__Exercise inputs__.
-*-*-

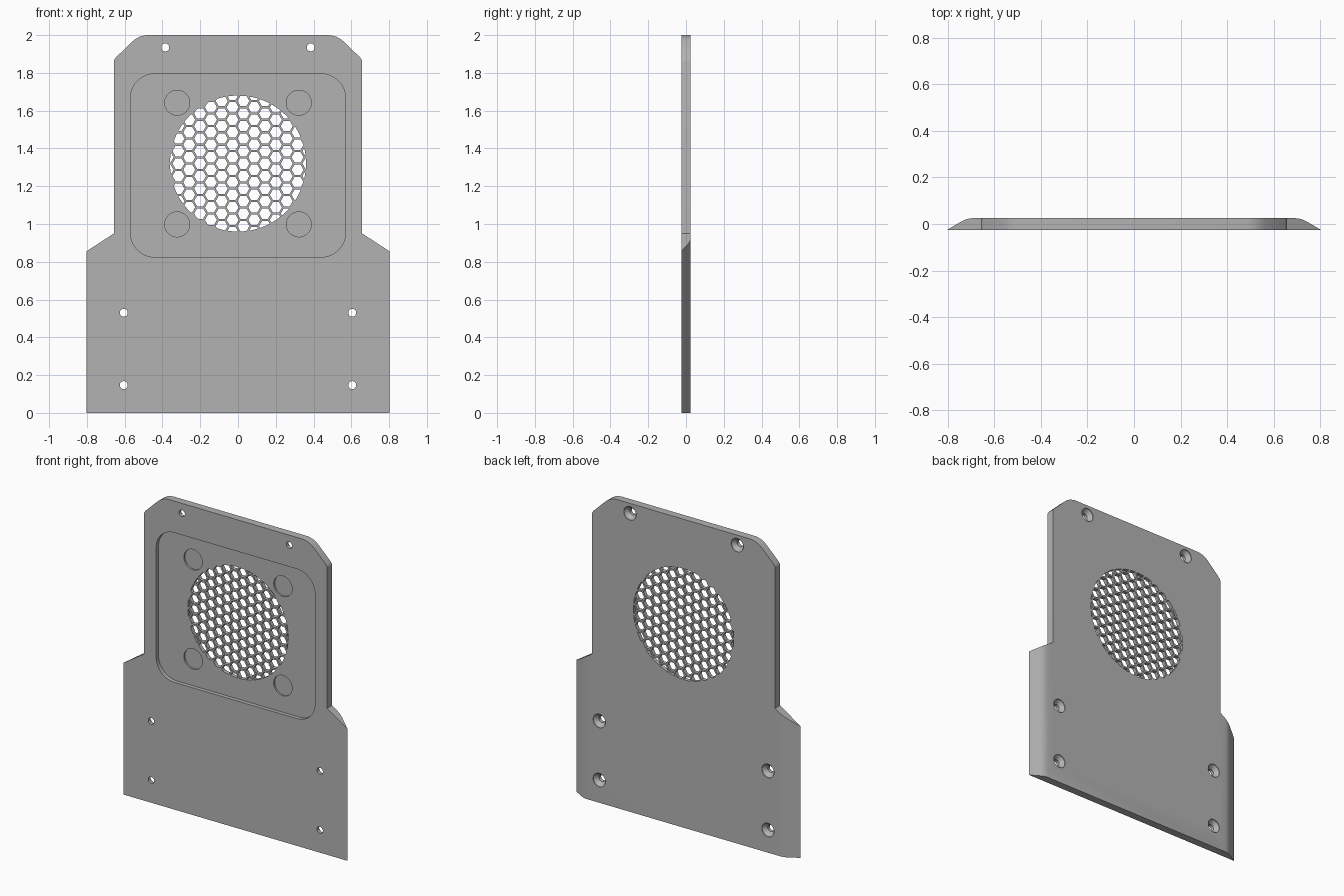
import bpy, bmesh, math
from mathutils import Vector

old = bpy.data.objects.get("Cube")
if old:
    bpy.data.objects.remove(old, do_unlink=True)

HALF = 0.025                      # half the plate thickness
CENTRE = 1.32                     # height of the grille centre

grey = bpy.data.materials.new("plain grey")
grey.use_nodes = True
grey.diffuse_color = (0.45, 0.45, 0.45, 1)
grey.node_tree.nodes["Principled BSDF"].inputs["Base Color"].default_value = (0.45, 0.45, 0.45, 1)


def prism(bm, base, top):
    """Closed solid between two matching loops of points."""
    a = [bm.verts.new(p) for p in base]
    b = [bm.verts.new(p) for p in top]
    n = len(a)
    bm.faces.new(a)
    bm.faces.new(b[::-1])
    for i in range(n):
        bm.faces.new((a[i], b[i], b[(i + 1) % n], a[(i + 1) % n]))


def through(bm, pts, y0, y1):
    """Extrude an x-z outline from y0 to y1."""
    prism(bm, [(x, y0, z) for x, z in pts], [(x, y1, z) for x, z in pts])


def ring(cx, cz, r, n=32):
    return [(cx + r * math.cos(2 * math.pi * i / n), cz + r * math.sin(2 * math.pi * i / n))
            for i in range(n)]


def make(name, bm):
    bmesh.ops.recalc_face_normals(bm, faces=bm.faces)
    mesh = bpy.data.meshes.new(name)
    bm.to_mesh(mesh)
    bm.free()
    mesh.materials.append(grey)
    obj = bpy.data.objects.new(name, mesh)
    bpy.context.collection.objects.link(obj)
    return obj


def boolean(obj, cutter, operation):
    mod = obj.modifiers.new("cut", "BOOLEAN")
    mod.operation = operation
    mod.solver = "EXACT"
    mod.object = cutter
    bpy.context.view_layer.objects.active = obj
    bpy.ops.object.modifier_apply(modifier=mod.name)
    bpy.data.objects.remove(cutter, do_unlink=True)


def mirrored(right):
    return right + [(-x, z) for x, z in reversed(right)]


# Plate outline with shoulders and softened top corners
right = [(0.803, 0), (0.803, 0.855), (0.657, 0.95), (0.657, 1.86), (0.655, 1.868), (0.648, 1.88),
         (0.565, 1.961), (0.545, 1.978), (0.52, 1.992), (0.485, 2.0)]
bm = bmesh.new()
through(bm, mirrored(right), -HALF, HALF)
plate = make("vent_plate", bm)

# Slanted long sides of the wide lower part
side = [(0.81, -0.03), (0.803, -HALF), (0.742, 0.011), (0.73, 0.017), (0.715, 0.022), (0.695, HALF),
        (0.69, 0.04)]
side[0] = (0.803, -0.04)
bm = bmesh.new()
prism(bm, [(x, y, -0.1) for x, y in mirrored(side)], [(x, y, 2.1) for x, y in mirrored(side)])
boolean(plate, make("side_slope", bm), "INTERSECT")

# Rounded square recess in the front
w, h, r = 0.57, 0.485, 0.13
recess = []
for k, (sx, sz) in enumerate([(1, 1), (-1, 1), (-1, -1), (1, -1)]):
    for i in range(11):
        a = math.pi / 2 * (k + i / 10)
        recess.append((sx * (w - r) + r * math.cos(a), 1.31 + sz * (h - r) + r * math.sin(a)))
bm = bmesh.new()
through(bm, recess, -0.1, -HALF + 0.025)
boolean(plate, make("recess", bm), "DIFFERENCE")

# Four round pockets in the recess floor
bm = bmesh.new()
for sx in (-1, 1):
    for sz in (-1, 1):
        through(bm, ring(sx * 0.322, CENTRE + sz * 0.322, 0.066, 48), -0.05, 0.011)
boolean(plate, make("pockets", bm), "DIFFERENCE")

# Screw holes, countersunk from the back
bm = bmesh.new()
for x, z in [(0.385, 1.935), (0.605, 0.53), (0.605, 0.147)]:
    for s in (-1, 1):
        levels = [(-0.1, 0.021), (-0.003, 0.021), (0.021, 0.044), (0.1, 0.044)]
        loops = [[bm.verts.new((px, y, pz)) for px, pz in ring(s * x, z, rad)] for y, rad in levels]
        bm.faces.new(loops[0])
        bm.faces.new(loops[-1][::-1])
        for a, b in zip(loops, loops[1:]):
            for i in range(len(a)):
                j = (i + 1) % len(a)
                bm.faces.new((a[i], b[i], b[j], a[j]))
boolean(plate, make("screw_holes", bm), "DIFFERENCE")

# Honeycomb grille clipped to a circle
pitch, radius, limit = 0.0662, 0.0318, 0.36
step = pitch * math.sqrt(3) / 2
bm = bmesh.new()
for col in range(-7, 7):
    for row in range(-7, 8):
        centre = Vector(((col + 0.5) * step, (row + 0.5 * (col % 2)) * pitch))
        if centre.length < limit + radius * 0.8:
            through(bm, ring(centre.x, CENTRE + centre.y, radius, 6), -0.1, 0.1)
grille = make("grille_holes", bm)
bm = bmesh.new()
through(bm, ring(0, CENTRE, limit, 96), -0.2, 0.2)
boolean(grille, make("grille_circle", bm), "INTERSECT")
boolean(plate, grille, "DIFFERENCE")

# Smooth shading with sharp edges kept
bpy.ops.object.select_all(action="DESELECT")
plate.select_set(True)
bpy.context.view_layer.objects.active = plate
bpy.ops.object.shade_smooth_by_angle(angle=math.radians(25))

-*-*-

__Directions__. For each line above that contains "faces", add one to a count, then state only the final number.

__Result of the exercise__. 7